§ Assignment: Report all lines of the data below that hold the word "objects".

----- Input -----

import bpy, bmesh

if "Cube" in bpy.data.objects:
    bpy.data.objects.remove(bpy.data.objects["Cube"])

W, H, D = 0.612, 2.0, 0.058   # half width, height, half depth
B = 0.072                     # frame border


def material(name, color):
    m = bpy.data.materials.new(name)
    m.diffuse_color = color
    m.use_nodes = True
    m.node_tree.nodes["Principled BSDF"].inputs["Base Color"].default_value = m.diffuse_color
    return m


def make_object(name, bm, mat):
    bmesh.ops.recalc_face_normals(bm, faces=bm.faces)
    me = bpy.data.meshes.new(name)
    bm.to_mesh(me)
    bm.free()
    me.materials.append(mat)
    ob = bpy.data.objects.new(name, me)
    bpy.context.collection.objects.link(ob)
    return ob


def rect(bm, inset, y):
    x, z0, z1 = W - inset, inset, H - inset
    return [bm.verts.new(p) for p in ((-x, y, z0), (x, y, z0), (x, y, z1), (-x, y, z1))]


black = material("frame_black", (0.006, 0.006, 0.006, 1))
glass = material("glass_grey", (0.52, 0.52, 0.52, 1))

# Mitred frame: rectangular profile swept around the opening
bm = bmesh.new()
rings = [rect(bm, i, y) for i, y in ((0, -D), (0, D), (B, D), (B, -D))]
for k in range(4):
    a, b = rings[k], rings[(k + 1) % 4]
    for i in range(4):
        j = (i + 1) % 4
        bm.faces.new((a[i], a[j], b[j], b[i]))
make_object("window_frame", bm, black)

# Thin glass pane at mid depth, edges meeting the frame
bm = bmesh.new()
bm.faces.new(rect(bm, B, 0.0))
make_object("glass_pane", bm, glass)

-----

§ Output below:
if "Cube" in bpy.data.objects:
    bpy.data.objects.remove(bpy.data.objects["Cube"])
    ob = bpy.data.objects.new(name, me)
    bpy.context.collection.objects.link(ob)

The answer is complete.